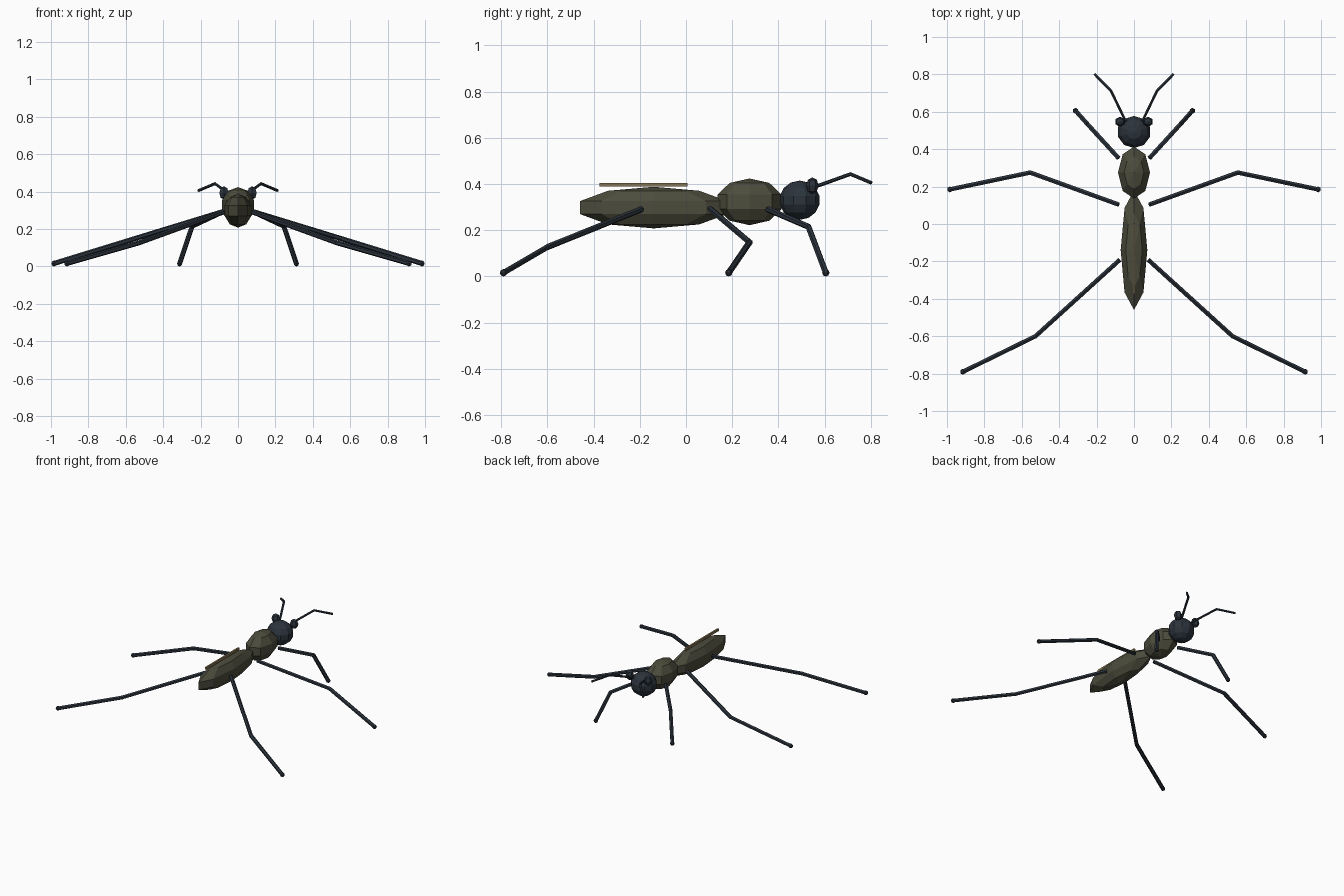
import bpy
import bmesh
from mathutils import Vector, Matrix

if "Cube" in bpy.data.objects:
    bpy.data.objects.remove(bpy.data.objects["Cube"])


def material(name, rgb):
    m = bpy.data.materials.new(name)
    m.diffuse_color = (*rgb, 1)
    m.use_nodes = True
    m.node_tree.nodes["Principled BSDF"].inputs["Base Color"].default_value = m.diffuse_color
    return m


OLIVE = material("olive shell", (0.072, 0.072, 0.046))
SLATE = material("dark slate", (0.024, 0.033, 0.045))
TAN = material("tan wing", (0.25, 0.18, 0.09))


def finish(name, bm, mat):
    bmesh.ops.recalc_face_normals(bm, faces=bm.faces)
    mesh = bpy.data.meshes.new(name)
    bm.to_mesh(mesh)
    bm.free()
    mesh.materials.append(mat)
    ob = bpy.data.objects.new(name, mesh)
    bpy.context.collection.objects.link(ob)
    return ob


def ellipsoid(name, centre, radii, segments, rings, mat):
    bm = bmesh.new()
    bmesh.ops.create_uvsphere(
        bm, u_segments=segments, v_segments=rings, radius=1,
        matrix=Matrix.Translation(centre) @ Matrix.Diagonal((*radii, 1)))
    return finish(name, bm, mat)


def limb(name, points, radius, mat, foot=0):
    """Straight six-sided rods joined end to end, with an optional foot ball."""
    bm = bmesh.new()
    points = [Vector(p) for p in points]
    for a, b in zip(points, points[1:]):
        d = b - a
        place = (Matrix.Translation((a + b) / 2)
                 @ d.to_track_quat('Z', 'Y').to_matrix().to_4x4())
        bmesh.ops.create_cone(bm, cap_ends=True, segments=6, radius1=radius,
                              radius2=radius, depth=d.length + radius * 0.5,
                              matrix=place)
    if foot:
        bmesh.ops.create_uvsphere(bm, u_segments=6, v_segments=4, radius=foot,
                                  matrix=Matrix.Translation(points[-1]))
    return finish(name, bm, mat)


# Body
ellipsoid("abdomen", (0, -0.14, 0.298), (0.075, 0.336, 0.09), 8, 5, OLIVE)
ellipsoid("thorax", (0, 0.275, 0.323), (0.09, 0.146, 0.101), 8, 5, OLIVE)
ellipsoid("head", (0, 0.492, 0.33), (0.092, 0.088, 0.085), 10, 7, SLATE)

# Folded wing strip along the back
bm = bmesh.new()
bmesh.ops.create_cube(bm, size=1, matrix=Matrix.Translation((0, -0.184, 0.397))
                      @ Matrix.Diagonal((0.012, 0.38, 0.017, 1)))
finish("wing_strip", bm, TAN)

# Paired parts
LEGS = {
    "front_leg": [(0.085, 0.355, 0.29), (0.245, 0.53, 0.215), (0.312, 0.605, 0.016)],
    "middle_leg": [(0.085, 0.105, 0.292), (0.555, 0.275, 0.148), (0.984, 0.185, 0.016)],
    "hind_leg": [(0.08, -0.195, 0.29), (0.527, -0.6, 0.127), (0.915, -0.79, 0.016)],
}
ANTENNA = [(0.045, 0.55, 0.385), (0.123, 0.712, 0.443), (0.21, 0.8, 0.406)]

for side, s in (("right", 1), ("left", -1)):
    def flip(pts):
        return [(s * x, y, z) for x, y, z in pts]
    for name, pts in LEGS.items():
        limb(f"{name}_{side}", flip(pts), 0.0135, SLATE, 0.016)
    limb(f"antenna_{side}", flip(ANTENNA), 0.008, SLATE)
    ellipsoid(f"eye_{side}", (s * 0.075, 0.547, 0.393), (0.029, 0.027, 0.036), 6, 4, SLATE)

### [What is needed]
Pictures excluded, set down all the entries exactly.

### [Result below]
import bpy
import bmesh
from mathutils import Vector, Matrix

if "Cube" in bpy.data.objects:
    bpy.data.objects.remove(bpy.data.objects["Cube"])


def material(name, rgb):
    m = bpy.data.materials.new(name)
    m.diffuse_color = (*rgb, 1)
    m.use_nodes = True
    m.node_tree.nodes["Principled BSDF"].inputs["Base Color"].default_value = m.diffuse_color
    return m


OLIVE = material("olive shell", (0.072, 0.072, 0.046))
SLATE = material("dark slate", (0.024, 0.033, 0.045))
TAN = material("tan wing", (0.25, 0.18, 0.09))


def finish(name, bm, mat):
    bmesh.ops.recalc_face_normals(bm, faces=bm.faces)
    mesh = bpy.data.meshes.new(name)
    bm.to_mesh(mesh)
    bm.free()
    mesh.materials.append(mat)
    ob = bpy.data.objects.new(name, mesh)
    bpy.context.collection.objects.link(ob)
    return ob


def ellipsoid(name, centre, radii, segments, rings, mat):
    bm = bmesh.new()
    bmesh.ops.create_uvsphere(
        bm, u_segments=segments, v_segments=rings, radius=1,
        matrix=Matrix.Translation(centre) @ Matrix.Diagonal((*radii, 1)))
    return finish(name, bm, mat)


def limb(name, points, radius, mat, foot=0):
    """Straight six-sided rods joined end to end, with an optional foot ball."""
    bm = bmesh.new()
    points = [Vector(p) for p in points]
    for a, b in zip(points, points[1:]):
        d = b - a
        place = (Matrix.Translation((a + b) / 2)
                 @ d.to_track_quat('Z', 'Y').to_matrix().to_4x4())
        bmesh.ops.create_cone(bm, cap_ends=True, segments=6, radius1=radius,
                              radius2=radius, depth=d.length + radius * 0.5,
                              matrix=place)
    if foot:
        bmesh.ops.create_uvsphere(bm, u_segments=6, v_segments=4, radius=foot,
                                  matrix=Matrix.Translation(points[-1]))
    return finish(name, bm, mat)


# Body
ellipsoid("abdomen", (0, -0.14, 0.298), (0.075, 0.336, 0.09), 8, 5, OLIVE)
ellipsoid("thorax", (0, 0.275, 0.323), (0.09, 0.146, 0.101), 8, 5, OLIVE)
ellipsoid("head", (0, 0.492, 0.33), (0.092, 0.088, 0.085), 10, 7, SLATE)

# Folded wing strip along the back
bm = bmesh.new()
bmesh.ops.create_cube(bm, size=1, matrix=Matrix.Translation((0, -0.184, 0.397))
                      @ Matrix.Diagonal((0.012, 0.38, 0.017, 1)))
finish("wing_strip", bm, TAN)

# Paired parts
LEGS = {
    "front_leg": [(0.085, 0.355, 0.29), (0.245, 0.53, 0.215), (0.312, 0.605, 0.016)],
    "middle_leg": [(0.085, 0.105, 0.292), (0.555, 0.275, 0.148), (0.984, 0.185, 0.016)],
    "hind_leg": [(0.08, -0.195, 0.29), (0.527, -0.6, 0.127), (0.915, -0.79, 0.016)],
}
ANTENNA = [(0.045, 0.55, 0.385), (0.123, 0.712, 0.443), (0.21, 0.8, 0.406)]

for side, s in (("right", 1), ("left", -1)):
    def flip(pts):
        return [(s * x, y, z) for x, y, z in pts]
    for name, pts in LEGS.items():
        limb(f"{name}_{side}", flip(pts), 0.0135, SLATE, 0.016)
    limb(f"antenna_{side}", flip(ANTENNA), 0.008, SLATE)
    ellipsoid(f"eye_{side}", (s * 0.075, 0.547, 0.393), (0.029, 0.027, 0.036), 6, 4, SLATE)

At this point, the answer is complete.